A recent study of obese people in Australia looked at how they perceived themselves in the media and what they thought about the approaches to “cure” obesity.
They perceived the diet industry as “greedy,” “a scam.” or a “rip-off” but most said they would still turn to the same industry for help with weight loss because they didn’t know where else to go for support.
It’s pretty sad that the “best” information out there is only provided by people hoping to make some money off the guy who’s just trying to get healthy.
Here’s what I propose as possible solutions to encourage people to lose weight. Some of it is stick and some of it is carrot. But the stick is aimed at food manufacturers, not individuals.
Tax junk food to make it as expensive as “good” food. This is directed more at the food manufacturers so they’ll start making nutritious, good-tasting products instead of the processed crap they’ve been putting out since the 1970s.

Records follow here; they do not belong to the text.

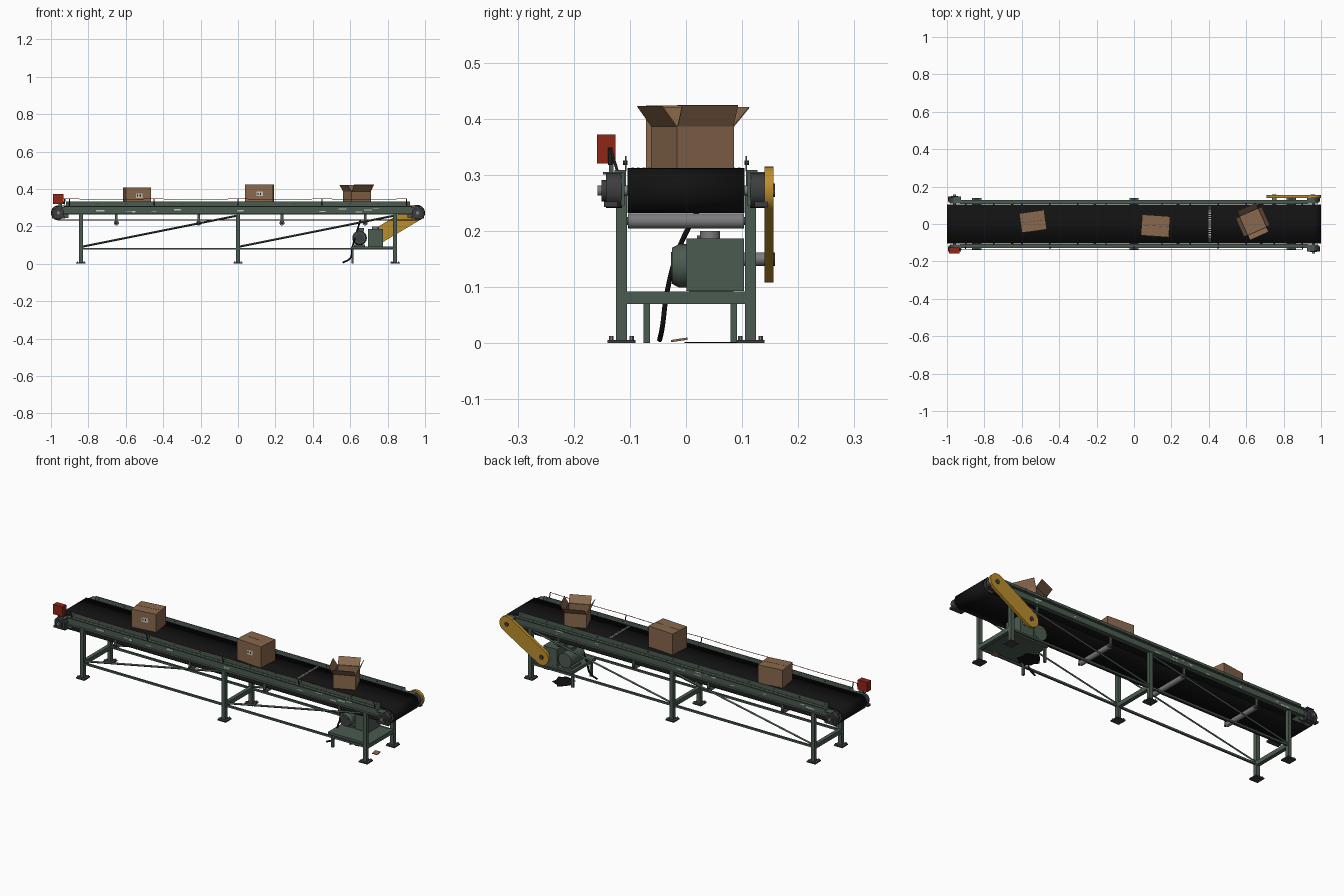
import bpy, bmesh, math, random
from mathutils import Vector, Matrix

random.seed(4)
if "Cube" in bpy.data.objects:
    bpy.data.objects.remove(bpy.data.objects["Cube"], do_unlink=True)


def material(name, r, g, b):
    m = bpy.data.materials.new(name)
    m.use_nodes = True
    m.diffuse_color = (r, g, b, 1)
    m.node_tree.nodes["Principled BSDF"].inputs["Base Color"].default_value = (r, g, b, 1)
    return m


GREEN = material("machine green", 0.07, 0.105, 0.08)
BLACK = material("belt black", 0.006, 0.006, 0.006)
CARD = material("cardboard", 0.25, 0.14, 0.075)
YELLOW = material("guard yellow", 0.5, 0.27, 0.025)
RED = material("safety red", 0.28, 0.018, 0.008)
STEEL = material("roller steel", 0.2, 0.2, 0.21)
DARK = material("dark steel", 0.045, 0.047, 0.05)
PALE = material("worn pale", 0.55, 0.55, 0.5)
made = []


def finish(name, bm, mat):
    bmesh.ops.recalc_face_normals(bm, faces=bm.faces)
    me = bpy.data.meshes.new(name)
    bm.to_mesh(me)
    bm.free()
    me.materials.append(mat)
    ob = bpy.data.objects.new(name, me)
    bpy.context.collection.objects.link(ob)
    made.append(ob)
    return ob


def box(name, center, size, mat, rot=None):
    bm = bmesh.new()
    bmesh.ops.create_cube(bm, size=1)
    m = Matrix.Translation(center) @ (rot or Matrix()) @ Matrix.Diagonal((*size, 1))
    bm.transform(m)
    return finish(name, bm, mat)


def aim(a, b):
    return Matrix.Translation((a + b) / 2) @ (b - a).to_track_quat("Z", "Y").to_matrix().to_4x4()


def rod(name, a, b, r, mat, sides=20, r2=None):
    a, b = Vector(a), Vector(b)
    bm = bmesh.new()
    bmesh.ops.create_cone(bm, cap_ends=True, segments=sides, radius1=r,
                          radius2=r if r2 is None else r2, depth=(b - a).length)
    bm.transform(aim(a, b))
    return finish(name, bm, mat)


def prism(name, outline, y0, y1, mat, caps=True):
    # extrude an x-z outline along y
    bm = bmesh.new()
    front = [bm.verts.new((x, y0, z)) for x, z in outline]
    back = [bm.verts.new((x, y1, z)) for x, z in outline]
    for i in range(len(outline)):
        j = (i + 1) % len(outline)
        bm.faces.new((front[i], front[j], back[j], back[i]))
    if caps:
        bm.faces.new(front)
        bm.faces.new(back[::-1])
    return finish(name, bm, mat)


def capsule(ax, az, bx, bz, r, steps=16):
    t = math.atan2(bz - az, bx - ax)
    pts = []
    for cx, cz, start in ((bx, bz, t - math.pi / 2), (ax, az, t + math.pi / 2)):
        pts += [(cx + r * math.cos(start + math.pi * i / steps),
                 cz + r * math.sin(start + math.pi * i / steps)) for i in range(steps + 1)]
    return pts


def tube(name, points, r, mat):
    cu = bpy.data.curves.new(name, "CURVE")
    cu.dimensions = "3D"
    cu.bevel_depth, cu.bevel_resolution = r, 3
    sp = cu.splines.new("BEZIER")
    sp.bezier_points.add(len(points) - 1)
    for bp, p in zip(sp.bezier_points, points):
        bp.co = p
        bp.handle_left_type = bp.handle_right_type = "AUTO"
    cu.materials.append(mat)
    bpy.context.collection.objects.link(bpy.data.objects.new(name, cu))


# belt loop, lacing and end drums
DRUM_X, DRUM_Z = 0.96, 0.272
belt = prism("belt", capsule(-DRUM_X, DRUM_Z, DRUM_X, DRUM_Z, 0.04), -0.104, 0.104, BLACK, caps=False)
solid = belt.modifiers.new("thickness", "SOLIDIFY")
solid.thickness, solid.offset = 0.004, -1
for i in range(20):
    box("belt_lacing", (0.405, -0.095 + i * 0.01, 0.3125), (0.012, 0.005, 0.002), PALE)
for e in (-1, 1):
    x = e * DRUM_X
    rod("end_drum", (x, -0.102, DRUM_Z), (x, 0.102, DRUM_Z), 0.036, DARK, 32)
    rod("drum_shaft", (x, -0.158, DRUM_Z), (x, 0.158, DRUM_Z), 0.009, STEEL)
    for s in (-1, 1):
        box("bearing_plate", (e * 0.945, s * 0.113, 0.275), (0.08, 0.006, 0.06), GREEN)
        box("bearing_base", (x, s * 0.134, 0.248), (0.07, 0.024, 0.01), DARK)
        rod("bearing_housing", (x, s * 0.114, DRUM_Z), (x, s * 0.143, DRUM_Z), 0.031, DARK, 24)
        rod("bearing_cap", (x, s * 0.143, DRUM_Z), (x, s * 0.151, DRUM_Z), 0.019, DARK)
        box("tension_bracket", (e * 0.945, s * 0.13, 0.303), (0.04, 0.036, 0.005), GREEN)

# side channels, skirts and chipped paint
for s in (-1, 1):
    box("channel_web", (0, s * 0.111, 0.286), (1.86, 0.008, 0.046), GREEN)
    for z in (0.265, 0.306):
        box("channel_flange", (0, s * 0.117, z), (1.86, 0.02, 0.005), GREEN)
    box("skirt", (0, s * 0.1075, 0.32), (1.84, 0.003, 0.027), GREEN)
    for i in range(13):
        x = -0.9 + i * 0.15
        rod("skirt_bolt", (x, s * 0.104, 0.322), (x, s * 0.112, 0.322), 0.004, DARK, 6)
    for i in range(12):
        x, z = random.uniform(-0.85, 0.85), random.uniform(0.275, 0.297)
        box("paint_chip", (x, s * 0.1153, z),
            (random.uniform(0.01, 0.05), 0.001, random.uniform(0.003, 0.008)), PALE)

# return rollers on hangers
for x in (-0.65, -0.21, 0.235, 0.68):
    rod("return_roller", (x, -0.103, 0.218), (x, 0.103, 0.218), 0.0135, STEEL)
    for s in (-1, 1):
        box("roller_hanger", (x, s * 0.109, 0.24), (0.014, 0.005, 0.056), GREEN)
        rod("roller_axle", (x, s * 0.1, 0.218), (x, s * 0.118, 0.218), 0.007, DARK, 12)

# legs, feet and bracing
for x in (-0.84, 0, 0.84):
    for s in (-1, 1):
        y = s * 0.115
        box("leg", (x, y, 0.135), (0.02, 0.02, 0.262), GREEN)
        box("foot_plate", (x, y, 0.003), (0.05, 0.05, 0.006), DARK)
        for dx in (-1, 1):
            for dy in (-1, 1):
                p = Vector((x + dx * 0.018, y + dy * 0.018, 0.005))
                rod("anchor_bolt", p, p + Vector((0, 0, 0.008)), 0.004, STEEL, 6)
    box("cross_beam", (x, 0, 0.081), (0.02, 0.21, 0.022), GREEN)
for s in (-1, 1):
    box("long_tie", (0, s * 0.115, 0.08), (1.68, 0.01, 0.01), GREEN)
    for x in (-0.84, 0):
        rod("diagonal_brace", (x, s * 0.115, 0.09), (x + 0.84, s * 0.115, 0.258), 0.0055, GREEN, 4)

# drive platform, gearbox and motor
box("motor_platform", (0.722, 0, 0.083), (0.235, 0.2, 0.016), GREEN)
for y in (-0.07, 0.085):
    box("platform_leg", (0.612, y, 0.038), (0.012, 0.012, 0.076), GREEN)
box("gearbox", (0.735, 0.052, 0.14), (0.08, 0.102, 0.094), GREEN)
rod("gearbox_vent", (0.735, 0.043, 0.187), (0.735, 0.043, 0.2), 0.018, STEEL)
rod("gearbox_shaft", (0.75, 0.1, 0.15), (0.75, 0.15, 0.15), 0.012, STEEL)
rod("motor_body", (0.65, -0.012, 0.138), (0.65, 0.1, 0.138), 0.039, GREEN, 28)
rod("motor_fan_cover", (0.65, -0.012, 0.138), (0.65, -0.025, 0.138), 0.039, GREEN, 28, 0.032)
rod("motor_fan_grille", (0.65, -0.024, 0.138), (0.65, -0.0265, 0.138), 0.025, DARK, 24)
box("motor_foot", (0.65, 0.045, 0.096), (0.06, 0.08, 0.012), GREEN)
box("motor_terminal_box", (0.655, 0.04, 0.182), (0.035, 0.04, 0.02), GREEN)
tube("power_cable", [(0.655, 0.02, 0.235), (0.635, -0.012, 0.17), (0.612, -0.034, 0.09),
                     (0.6, -0.042, 0.03), (0.56, -0.047, 0.006)], 0.0045, BLACK)

# slanted chain guard
prism("chain_guard", capsule(0.75, 0.15, 0.957, 0.273, 0.042), 0.14, 0.156, YELLOW)
for x, z in ((0.75, 0.15), (0.957, 0.273)):
    rod("guard_hub", (x, 0.155, z), (x, 0.159, z), 0.012, DARK)

# stop switch with pull cord
box("stop_switch", (-0.96, -0.142, 0.346), (0.056, 0.033, 0.052), RED)
box("switch_bracket", (-0.95, -0.133, 0.314), (0.02, 0.008, 0.02), GREEN)
rod("switch_lever", (-0.93, -0.135, 0.318), (-0.925, -0.135, 0.348), 0.004, DARK, 10)
for x in (-0.9, -0.45, 0, 0.45, 0.9):
    rod("cord_post", (x, -0.122, 0.306), (x, -0.135, 0.349), 0.0025, DARK, 8)
    if x < 0.9:
        tube("pull_cord", [(x, -0.135, 0.347), (x + 0.225, -0.135, 0.344), (x + 0.45, -0.135, 0.347)],
             0.0014, RED)
rod("cord_end", (-0.932, -0.135, 0.347), (-0.9, -0.135, 0.347), 0.0015, RED, 8)

# closed cartons with tape and labels
for x, y, w, d, h, turn in ((-0.54, 0.014, 0.135, 0.105, 0.096, 8), (0.115, -0.01, 0.15, 0.112, 0.112, -4)):
    rot = Matrix.Rotation(math.radians(turn), 4, "Z")
    base = Vector((x, y, 0.312))
    box("carton", base + Vector((0, 0, h / 2)), (w, d, h), CARD, rot)
    box("carton_seam", base + Vector((0, 0, h)), (w, 0.0015, 0.001), DARK, rot)
    box("carton_label", base + rot @ Vector((0.005, -d / 2, h * 0.55)), (0.036, 0.001, 0.024), PALE, rot)
    for dx in (-0.004, 0.01):
        box("label_mark", base + rot @ Vector((dx, -d / 2 - 0.0006, h * 0.55)), (0.006, 0.001, 0.01), BLACK, rot)

# open carton with spread flaps
turn = Matrix.Translation((0.636, 0.012, 0.312)) @ Matrix.Rotation(math.radians(24), 4, "Z")
W, H, T = 0.112, 0.075, 0.003
floor = box("open_carton_floor", (0, 0, T / 2), (W, W, T), CARD)
floor.matrix_world = turn
for k, (lean, length) in enumerate(((38, 0.045), (28, 0.042), (42, 0.045), (32, 0.04))):
    side = turn @ Matrix.Rotation(k * math.pi / 2, 4, "Z")
    wall = box("open_carton_wall", (0, -W / 2 + T / 2, H / 2), (W, T, H), CARD)
    wall.matrix_world = side
    flap = box("open_carton_flap", (0, 0, length / 2), (W * 0.97, 0.002, length), CARD)
    flap.matrix_world = (side @ Matrix.Translation((0, -W / 2, H))
                         @ Matrix.Rotation(math.radians(lean), 4, "X"))

# floor clutter: oil patch and cardboard scrap
patch = []
for i in range(24):
    a, r = math.tau * i / 24, random.uniform(0.045, 0.065)
    patch.append((0.68 + r * math.cos(a), 0.06 + r * math.sin(a)))
bm = bmesh.new()
disc = bm.faces.new([bm.verts.new((x, y, 0)) for x, y in patch])
top = bmesh.ops.extrude_face_region(bm, geom=[disc])
bmesh.ops.translate(bm, vec=(0, 0, 0.002), verts=[v for v in top["geom"] if isinstance(v, bmesh.types.BMVert)])
finish("oil_patch", bm, BLACK)
box("cardboard_scrap", (0.83, -0.012, 0.006), (0.03, 0.03, 0.004), CARD, Matrix.Rotation(0.15, 4, "X"))

# smooth round parts while keeping sharp edges
bpy.ops.object.select_all(action="DESELECT")
for ob in made:
    ob.select_set(True)
bpy.context.view_layer.objects.active = made[0]
bpy.ops.object.shade_smooth_by_angle(angle=math.radians(35))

Make over the General Practitioner’s Office. Doctor’s should be pushed toward wellness maintenance models instead of “sick treatment” models. I want to literally place nutritionists and highly certified personal trainers in doctors’ offices. A medical referral will provide you food and workout advice that’s safe, effective, and reasonable.
Encourage businesses to 100% reimburse their employees for fitness and weight loss programs. I’ve read studies over the years that support this as a huge ROI (return on investment). Workers immediately become more productive, take less sick time, and have less significant medical issues which drops the health costs for the company overall.
Stock workplace cafeterias and vending machines with only healthy food. Doesn’t this just make sense? Why let an employee inhale a Twinkie and then deal with his 3:00 pm sugar crash? While you’re at it, offer cooking classes during off hours at the cafeteria to show employees how to cook healthfully. And for any healthy dishes served at the company cafeteria hand out recipe cards so folks can cook the meal at home.
In urban areas, focus on developing safe outdoor spaces for people to play and workout. I’m lucky that Boston has a wonderful park system, beautiful paths along the Charles River, and tons of pocket parks throughout the city. Encourage the development of more pocket parks. Look at developing roof tops as areas people can access. Another great example is the old elevated railway renovation in Chicago. They took an eyesore and turned it into a beautiful park and walkway.
Make all restaurants post nutrition content directly on the menus. This works. Would you order a 2,000+ calorie meal from the Cheesecake Factory if you knew exactly what you were putting in your mouth? The food industry is very sophisticated, they hire chemists and marketers to feed you mounds and mounds of cheap food that appeals to your caveman palate. By insisting on menu disclosure these same people will need to retool their dishes with fresh herbs, healthy fats, and diet-friendly starches. It’ll still taste great. We’ll just be giving them a strong push to go in the right direction.
What do you think? What would you add or take away from this list? I’d love your thoughts.